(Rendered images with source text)
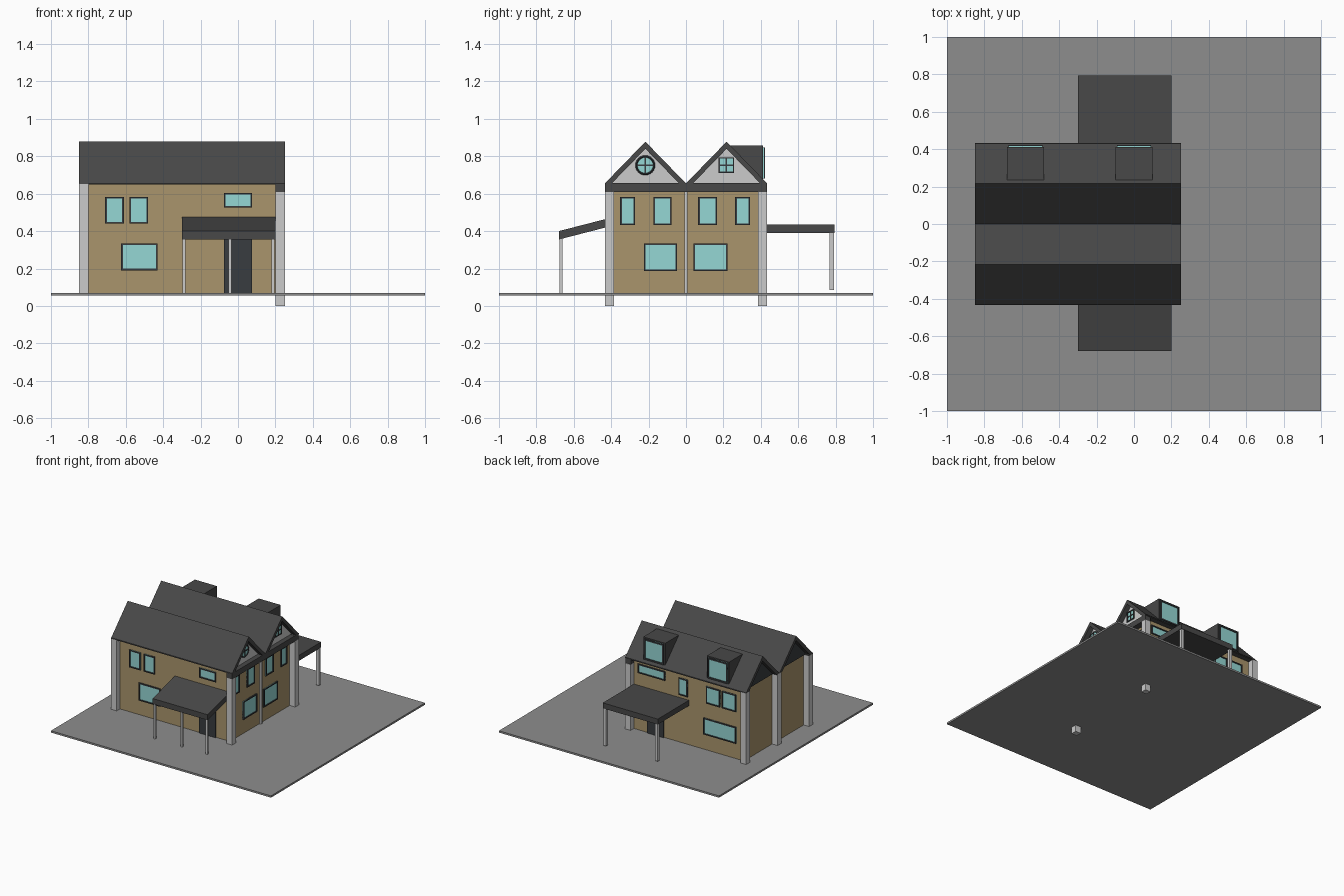
import bpy, bmesh
from math import pi

if "Cube" in bpy.data.objects:
    bpy.data.objects.remove(bpy.data.objects["Cube"])


def material(name, rgb):
    m = bpy.data.materials.new(name)
    m.diffuse_color = (*rgb, 1)
    m.use_nodes = True
    m.node_tree.nodes["Principled BSDF"].inputs["Base Color"].default_value = m.diffuse_color
    return m


BRICK = material("brick", (0.40, 0.30, 0.15))
ROOF = material("roof_slate", (0.065, 0.065, 0.065))
TRIM = material("dark_trim", (0.04, 0.045, 0.05))
GLASS = material("glass", (0.30, 0.68, 0.66))
PAVING = material("paving", (0.27, 0.27, 0.27))


def prism(name, pts, x0, x1, mat=None):
    """Extrude a (y, z) profile from x0 to x1."""
    bm = bmesh.new()
    face = bm.faces.new([bm.verts.new((x0, y, z)) for y, z in pts])
    ext = bmesh.ops.extrude_face_region(bm, geom=[face])
    verts = [v for v in ext["geom"] if isinstance(v, bmesh.types.BMVert)]
    bmesh.ops.translate(bm, vec=(x1 - x0, 0, 0), verts=verts)
    bmesh.ops.recalc_face_normals(bm, faces=bm.faces)
    me = bpy.data.meshes.new(name)
    bm.to_mesh(me)
    bm.free()
    ob = bpy.data.objects.new(name, me)
    bpy.context.collection.objects.link(ob)
    if mat:
        me.materials.append(mat)
    return ob


def box(name, x, y, z, mat=None):
    return prism(name, [(y[0], z[0]), (y[1], z[0]), (y[1], z[1]), (y[0], z[1])],
                 x[0], x[1], mat)


def wall_box(name, axis, pos, out, depth, u, z, mat):
    """Thin box on a wall plane; u runs along the wall."""
    d = sorted((pos - out * 0.005, pos + out * depth))
    if axis == "x":
        box(name, d, u, z, mat)
    else:
        box(name, u, d, z, mat)


def window(name, axis, pos, out, u, z, f=0.009, cross=False):
    part = lambda n, dep, uu, zz, m: wall_box(f"{name}_{n}", axis, pos, out, dep, uu, zz, m)
    part("glass", 0.004, u, z, GLASS)
    for a in (u[0], u[1] - f):
        part("frame_side", 0.01, (a, a + f), z, TRIM)
    for b in (z[0], z[1] - f):
        part("frame_rail", 0.01, (u[0] + f, u[1] - f), (b, b + f), TRIM)
    if cross:
        bars(name, pos, sum(u) / 2, sum(z) / 2, (u[1] - u[0]) / 2)


def bars(name, x, y, z, r):
    wall_box(name + "_bar", "x", x, 1, 0.008, (y - 0.004, y + 0.004), (z - r, z + r), TRIM)
    wall_box(name + "_bar", "x", x, 1, 0.008, (y - r, y + r), (z - 0.004, z + 0.004), TRIM)


# Ground slab and main walls
box("ground_slab", (-1, 1), (-1, 1), (0.055, 0.07), PAVING)
box("walls", (-0.8, 0.2), (-0.39, 0.39), (0.06, 0.655), BRICK)

# Corner and centre pillars
for s in (-1, 1):
    y = sorted((s * 0.385, s * 0.433))
    box("right_corner_pillar", (0.2, 0.25), y, (0, 0.61))
    box("left_corner_pillar", (-0.85, -0.8), y, (0.07, 0.655))
box("left_centre_pillar", (-0.85, -0.8), (-0.024, 0.024), (0.07, 0.655))
box("right_centre_pillar", (0.195, 0.215), (-0.008, 0.008), (0.07, 0.61))
box("gable_band", (0.2, 0.25), (-0.433, 0.43), (0.61, 0.657), ROOF)

# Twin pitched roofs with gable infill
for c in (-0.217, 0.217):
    prism("pitched_roof", [(c - 0.217, 0.655), (c, 0.878), (c + 0.217, 0.655),
                           (c + 0.18, 0.655), (c, 0.84), (c - 0.18, 0.655)],
          -0.85, 0.25, ROOF)
    tri = [(c - 0.185, 0.65), (c, 0.845), (c + 0.185, 0.65)]
    prism("right_gable", tri, 0.19, 0.21)
    prism("left_gable", tri, -0.81, -0.79, TRIM)
    # eave soffit closing the strip between wall top and roof edge
    s = 1 if c > 0 else -1
    box("eave_soffit", (-0.85, 0.25), sorted((s * 0.38, s * 0.433)), (0.65, 0.658), ROOF)

# Dormers on the back slope
for x in (-0.58, 0.0):
    box("dormer", (x - 0.1, x + 0.1), (0.235, 0.412), (0.67, 0.858), ROOF)
    window("dormer_window", "y", 0.412, 1, (x - 0.09, x + 0.09), (0.68, 0.848), 0.012)

# Front porch with sloping roof
prism("front_porch_roof", [(-0.68, 0.355), (-0.68, 0.4), (-0.385, 0.476), (-0.385, 0.431)],
      -0.3, 0.2, ROOF)
for x in (-0.288, -0.042, 0.187):
    box("front_porch_post", (x - 0.008, x + 0.008), (-0.676, -0.66), (0.07, 0.365))

# Back porch with flat roof
box("back_porch_roof", (-0.3, 0.2), (0.385, 0.795), (0.39, 0.435), ROOF)
for x in (-0.285, 0.185):
    box("back_porch_post", (x - 0.012, x + 0.012), (0.768, 0.792), (0.085, 0.395))

# Doors
for pos, out in ((-0.39, -1), (0.39, 1)):
    wall_box("door", "y", pos, out, 0.01, (-0.075, 0.075), (0.07, 0.36), TRIM)

# Front windows
for u, z in (((-0.71, -0.61), (0.44, 0.583)), ((-0.58, -0.48), (0.44, 0.583)),
             ((-0.625, -0.43), (0.19, 0.335)), ((-0.075, 0.075), (0.525, 0.605))):
    window("front_window", "y", -0.39, -1, u, z)

# Back windows
for u, z in (((-0.73, -0.605), (0.455, 0.595)), ((-0.585, -0.46), (0.455, 0.595)),
             ((-0.73, -0.435), (0.195, 0.33)), ((-0.29, -0.21), (0.46, 0.6)),
             ((-0.085, 0.16), (0.54, 0.615))):
    window("back_window", "y", 0.39, 1, u, z)

# Right side windows
for u in ((-0.352, -0.273), (-0.175, -0.077), (0.065, 0.167), (0.263, 0.342)):
    window("right_upper_window", "x", 0.2, 1, u, (0.433, 0.583))
for u in ((-0.225, -0.048), (0.04, 0.222)):
    window("right_lower_window", "x", 0.2, 1, u, (0.187, 0.335))

# Gable windows: one square, one round
window("square_gable_window", "x", 0.21, 1, (0.175, 0.257), (0.712, 0.794), 0.007, True)
bpy.ops.mesh.primitive_cylinder_add(vertices=24, radius=0.048, depth=0.01,
                                    location=(0.21, -0.218, 0.752), rotation=(0, pi / 2, 0))
bpy.context.object.name = "round_gable_glass"
bpy.context.object.data.materials.append(GLASS)
bpy.ops.mesh.primitive_torus_add(major_segments=24, minor_segments=4, major_radius=0.047,
                                 minor_radius=0.006, location=(0.214, -0.218, 0.752),
                                 rotation=(0, pi / 2, 0))
bpy.context.object.name = "round_gable_frame"
bpy.context.object.data.materials.append(TRIM)
bars("round_gable", 0.212, -0.218, 0.752, 0.046)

*How to complete this task*
The expected output is every line of the data, unchanged, with the pictures skipped.

*Answer*
import bpy, bmesh
from math import pi

if "Cube" in bpy.data.objects:
    bpy.data.objects.remove(bpy.data.objects["Cube"])


def material(name, rgb):
    m = bpy.data.materials.new(name)
    m.diffuse_color = (*rgb, 1)
    m.use_nodes = True
    m.node_tree.nodes["Principled BSDF"].inputs["Base Color"].default_value = m.diffuse_color
    return m


BRICK = material("brick", (0.40, 0.30, 0.15))
ROOF = material("roof_slate", (0.065, 0.065, 0.065))
TRIM = material("dark_trim", (0.04, 0.045, 0.05))
GLASS = material("glass", (0.30, 0.68, 0.66))
PAVING = material("paving", (0.27, 0.27, 0.27))


def prism(name, pts, x0, x1, mat=None):
    """Extrude a (y, z) profile from x0 to x1."""
    bm = bmesh.new()
    face = bm.faces.new([bm.verts.new((x0, y, z)) for y, z in pts])
    ext = bmesh.ops.extrude_face_region(bm, geom=[face])
    verts = [v for v in ext["geom"] if isinstance(v, bmesh.types.BMVert)]
    bmesh.ops.translate(bm, vec=(x1 - x0, 0, 0), verts=verts)
    bmesh.ops.recalc_face_normals(bm, faces=bm.faces)
    me = bpy.data.meshes.new(name)
    bm.to_mesh(me)
    bm.free()
    ob = bpy.data.objects.new(name, me)
    bpy.context.collection.objects.link(ob)
    if mat:
        me.materials.append(mat)
    return ob


def box(name, x, y, z, mat=None):
    return prism(name, [(y[0], z[0]), (y[1], z[0]), (y[1], z[1]), (y[0], z[1])],
                 x[0], x[1], mat)


def wall_box(name, axis, pos, out, depth, u, z, mat):
    """Thin box on a wall plane; u runs along the wall."""
    d = sorted((pos - out * 0.005, pos + out * depth))
    if axis == "x":
        box(name, d, u, z, mat)
    else:
        box(name, u, d, z, mat)


def window(name, axis, pos, out, u, z, f=0.009, cross=False):
    part = lambda n, dep, uu, zz, m: wall_box(f"{name}_{n}", axis, pos, out, dep, uu, zz, m)
    part("glass", 0.004, u, z, GLASS)
    for a in (u[0], u[1] - f):
        part("frame_side", 0.01, (a, a + f), z, TRIM)
    for b in (z[0], z[1] - f):
        part("frame_rail", 0.01, (u[0] + f, u[1] - f), (b, b + f), TRIM)
    if cross:
        bars(name, pos, sum(u) / 2, sum(z) / 2, (u[1] - u[0]) / 2)


def bars(name, x, y, z, r):
    wall_box(name + "_bar", "x", x, 1, 0.008, (y - 0.004, y + 0.004), (z - r, z + r), TRIM)
    wall_box(name + "_bar", "x", x, 1, 0.008, (y - r, y + r), (z - 0.004, z + 0.004), TRIM)


# Ground slab and main walls
box("ground_slab", (-1, 1), (-1, 1), (0.055, 0.07), PAVING)
box("walls", (-0.8, 0.2), (-0.39, 0.39), (0.06, 0.655), BRICK)

# Corner and centre pillars
for s in (-1, 1):
    y = sorted((s * 0.385, s * 0.433))
    box("right_corner_pillar", (0.2, 0.25), y, (0, 0.61))
    box("left_corner_pillar", (-0.85, -0.8), y, (0.07, 0.655))
box("left_centre_pillar", (-0.85, -0.8), (-0.024, 0.024), (0.07, 0.655))
box("right_centre_pillar", (0.195, 0.215), (-0.008, 0.008), (0.07, 0.61))
box("gable_band", (0.2, 0.25), (-0.433, 0.43), (0.61, 0.657), ROOF)

# Twin pitched roofs with gable infill
for c in (-0.217, 0.217):
    prism("pitched_roof", [(c - 0.217, 0.655), (c, 0.878), (c + 0.217, 0.655),
                           (c + 0.18, 0.655), (c, 0.84), (c - 0.18, 0.655)],
          -0.85, 0.25, ROOF)
    tri = [(c - 0.185, 0.65), (c, 0.845), (c + 0.185, 0.65)]
    prism("right_gable", tri, 0.19, 0.21)
    prism("left_gable", tri, -0.81, -0.79, TRIM)
    # eave soffit closing the strip between wall top and roof edge
    s = 1 if c > 0 else -1
    box("eave_soffit", (-0.85, 0.25), sorted((s * 0.38, s * 0.433)), (0.65, 0.658), ROOF)

# Dormers on the back slope
for x in (-0.58, 0.0):
    box("dormer", (x - 0.1, x + 0.1), (0.235, 0.412), (0.67, 0.858), ROOF)
    window("dormer_window", "y", 0.412, 1, (x - 0.09, x + 0.09), (0.68, 0.848), 0.012)

# Front porch with sloping roof
prism("front_porch_roof", [(-0.68, 0.355), (-0.68, 0.4), (-0.385, 0.476), (-0.385, 0.431)],
      -0.3, 0.2, ROOF)
for x in (-0.288, -0.042, 0.187):
    box("front_porch_post", (x - 0.008, x + 0.008), (-0.676, -0.66), (0.07, 0.365))

# Back porch with flat roof
box("back_porch_roof", (-0.3, 0.2), (0.385, 0.795), (0.39, 0.435), ROOF)
for x in (-0.285, 0.185):
    box("back_porch_post", (x - 0.012, x + 0.012), (0.768, 0.792), (0.085, 0.395))

# Doors
for pos, out in ((-0.39, -1), (0.39, 1)):
    wall_box("door", "y", pos, out, 0.01, (-0.075, 0.075), (0.07, 0.36), TRIM)

# Front windows
for u, z in (((-0.71, -0.61), (0.44, 0.583)), ((-0.58, -0.48), (0.44, 0.583)),
             ((-0.625, -0.43), (0.19, 0.335)), ((-0.075, 0.075), (0.525, 0.605))):
    window("front_window", "y", -0.39, -1, u, z)

# Back windows
for u, z in (((-0.73, -0.605), (0.455, 0.595)), ((-0.585, -0.46), (0.455, 0.595)),
             ((-0.73, -0.435), (0.195, 0.33)), ((-0.29, -0.21), (0.46, 0.6)),
             ((-0.085, 0.16), (0.54, 0.615))):
    window("back_window", "y", 0.39, 1, u, z)

# Right side windows
for u in ((-0.352, -0.273), (-0.175, -0.077), (0.065, 0.167), (0.263, 0.342)):
    window("right_upper_window", "x", 0.2, 1, u, (0.433, 0.583))
for u in ((-0.225, -0.048), (0.04, 0.222)):
    window("right_lower_window", "x", 0.2, 1, u, (0.187, 0.335))

# Gable windows: one square, one round
window("square_gable_window", "x", 0.21, 1, (0.175, 0.257), (0.712, 0.794), 0.007, True)
bpy.ops.mesh.primitive_cylinder_add(vertices=24, radius=0.048, depth=0.01,
                                    location=(0.21, -0.218, 0.752), rotation=(0, pi / 2, 0))
bpy.context.object.name = "round_gable_glass"
bpy.context.object.data.materials.append(GLASS)
bpy.ops.mesh.primitive_torus_add(major_segments=24, minor_segments=4, major_radius=0.047,
                                 minor_radius=0.006, location=(0.214, -0.218, 0.752),
                                 rotation=(0, pi / 2, 0))
bpy.context.object.name = "round_gable_frame"
bpy.context.object.data.materials.append(TRIM)
bars("round_gable", 0.212, -0.218, 0.752, 0.046)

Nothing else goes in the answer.